We are not talking about ancient history and faraway lands. We are talking about our own lived experience in our country.
The Church’s long history recounts many examples of efforts to silence her teaching.
Pope Francis is the 266th pope. Nearly all the first 60 popes were put to death for the faith by those in political power who disagreed with Jesus, his Gospel — and, therefore, his Church’s shepherds.
We have seen this over and over again, in various forms of narrow-minded discrimination and blind bigotry.
Catholics have suffered at the hands of all kinds of movements, the Ku Klux Klan, the Know Nothing Party, the burning of Catholic churches and convents in various parts of the then-Protestant colonies.
This history teaches us that, like any freedom, religious liberty requires constant vigilance and protection or it will disappear.
And so, here we are.
The idea that the pastor of a parish today or the chaplain of a religious community and campus ministry today should simply be silenced because he faithfully announces the Gospel of Jesus Christ — that he should not be allowed to engage in dialogue with our culture, even in a place that is dedicated to the free and diverse expression of ideas — may seem somewhat radical today, but you have to remember there have always been those who try to force their totalitarian views on all of us.
When we talk about marriage, when we speak about the dignity of human life, when we teach about the natural moral order — these are all elements that we find deeply rooted in the consciousness of the Judeo-Christian tradition.
Just because someone wants to change all of that today does not mean that the rest of us no longer have a place in this society.
Remember after someone says you cannot speak here, then comes the sentence, “And you do not belong here.”
I want to make something very, very clear: Our response must be the response of Jesus Christ, the response of his Church, a response rooted in love. When we are attacked, there will always be the temptation to respond in kind. But we must respond out of who we are: We are followers of Jesus Christ.
But we also need to remember that we all know people — homosexual and heterosexual alike — who may disagree with particular teachings of the Church, but do not express that disagreement by demanding that the Church and her ministers be silenced.
We all struggle to live up to the demands of the Gospel — even when we fail — because we know that what Jesus and his Church teach are the words of everlasting life.
The Church calls us to keep trying to draw closer to Christ.
This we do, not because we are perfect, but because he is the Way, the Truth and Life.
We must be inclusive; we must recognize the bonds of mutual charity, and we must continue to reach out to all of those brothers and sisters who come to Mass to be with us. We must be allowed to do so freely.
The Catholic Church welcomes everyone and tries to walk with them on life’s journey, while at the same time upholding a moral law by which we are all obliged to live.
We have so much more to offer, and so does America.
There should be tolerance and respect among all people.
There has to be room enough in America in a society as large, as free and pluralistic as ours to make space for all of us.
Dear brothers and sisters, never be ashamed of Christ, his Gospel, his Truth — or your identity as Jesus’ disciples.
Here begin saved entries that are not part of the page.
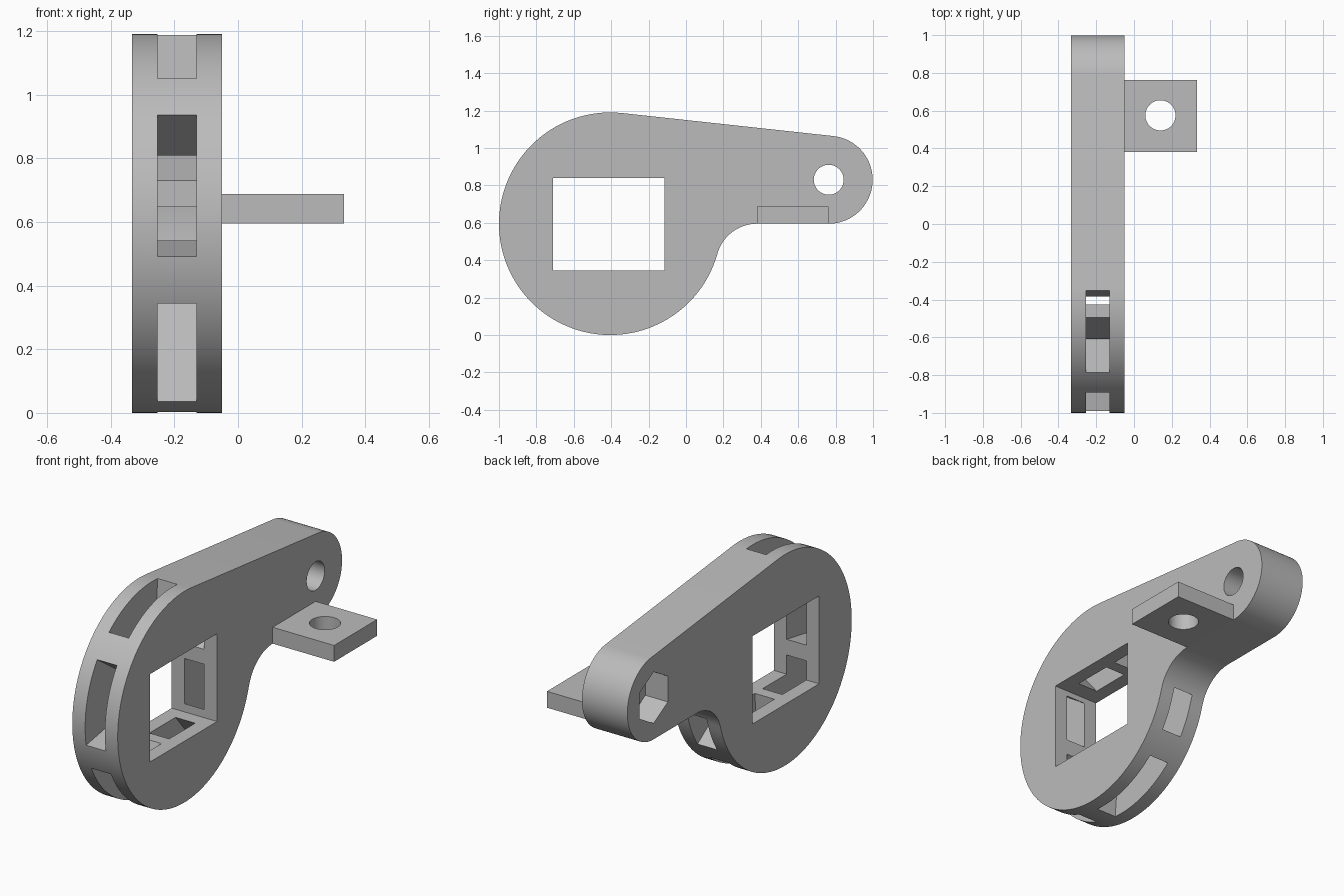
import bpy, bmesh
from math import sin, cos, radians
from mathutils import Vector

cube = bpy.data.objects.get("Cube")
if cube:
    bpy.data.objects.remove(cube, do_unlink=True)

grey = bpy.data.materials.new("plain grey")
grey.use_nodes = True
COLOUR = (0.5, 0.5, 0.5, 1)
grey.diffuse_color = COLOUR
grey.node_tree.nodes["Principled BSDF"].inputs["Base Color"].default_value = COLOUR

LEFT, RIGHT = -0.333, -0.05          # plate faces along x
DISC, DISC_R = (-0.405, 0.595), 0.595
ARM, ARM_R = (0.763, 0.83), 0.235
FILLET, FILLET_R = (0.38, 0.375), 0.22


def arc(centre, r, start, end, steps):
    """Points on an arc, angles in degrees."""
    angles = [radians(start + (end - start) * i / steps) for i in range(steps + 1)]
    return [(centre[0] + r * cos(a), centre[1] + r * sin(a)) for a in angles]


def prism(name, outline, low, high, axis="x"):
    """Extrude a closed outline along x (outline in y, z) or z (outline in x, y)."""
    place = (lambda p: (low, *p)) if axis == "x" else (lambda p: (*p, low))
    shift = Vector((high - low, 0, 0) if axis == "x" else (0, 0, high - low))
    bm = bmesh.new()
    face = bm.faces.new([bm.verts.new(place(p)) for p in outline])
    top = bmesh.ops.extrude_face_region(bm, geom=[face])["geom"]
    bmesh.ops.translate(bm, vec=shift, verts=[v for v in top if isinstance(v, bmesh.types.BMVert)])
    bmesh.ops.recalc_face_normals(bm, faces=bm.faces)
    mesh = bpy.data.meshes.new(name)
    bm.to_mesh(mesh)
    bm.free()
    mesh.materials.append(grey)
    obj = bpy.data.objects.new(name, mesh)
    bpy.context.collection.objects.link(obj)
    return obj


def activate(obj):
    bpy.ops.object.select_all(action="DESELECT")
    obj.select_set(True)
    bpy.context.view_layer.objects.active = obj


def cut(obj, cutter):
    activate(obj)
    mod = obj.modifiers.new("cut", "BOOLEAN")
    mod.operation, mod.solver, mod.object = "DIFFERENCE", "EXACT", cutter
    bpy.ops.object.modifier_apply(modifier=mod.name)
    bpy.data.objects.remove(cutter, do_unlink=True)


def rectangle(a0, a1, b0, b1):
    return [(a0, b0), (a1, b0), (a1, b1), (a0, b1)]


# Plate: large disc running into a tapered arm, with a fillet underneath
outline = (arc(DISC, DISC_R, 83.8, 344.3, 80)
           + arc(FILLET, FILLET_R, 164.3, 90, 20)[1:]
           + arc(ARM, ARM_R, -90, 83.8, 48))
plate = prism("clamp_plate", outline, LEFT, RIGHT)

# Square opening
cut(plate, prism("square_cutter", rectangle(-0.71, -0.115, 0.345, 0.84), -0.5, 0.2))

# Six radial strap slots from the opening out to the rim
for i in range(6):
    start = 25 + 60 * i
    wedge = [DISC] + arc(DISC, DISC_R + 0.004, start, start + 45, 16)
    cut(plate, prism("slot_cutter", wedge, -0.253, -0.13))

# Bolt hole and hexagonal nut pocket at the arm end
cut(plate, prism("bolt_cutter", arc(ARM, 0.08, 0, 352.5, 47), -0.5, 0.2))
cut(plate, prism("nut_cutter", arc(ARM, 0.145, 30, 330, 5), -0.5, LEFT + 0.14))

# Side tab with a vertical hole
tab = prism("side_tab", rectangle(RIGHT, 0.333, 0.38, 0.763), 0.595, 0.687, "z")
cut(tab, prism("tab_hole_cutter", arc((0.14, 0.575), 0.08, 0, 352.5, 47), 0.4, 0.9, "z"))

for part in (plate, tab):
    activate(part)
    bpy.ops.object.shade_smooth_by_angle(angle=radians(30))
Always be proud of who you are.
Thank you for standing up for the freedom to speak our faith, and thank you for standing up for your chaplain.
God bless him and all of you.
Cardinal Donald Wuerl is the archbishop of Washington.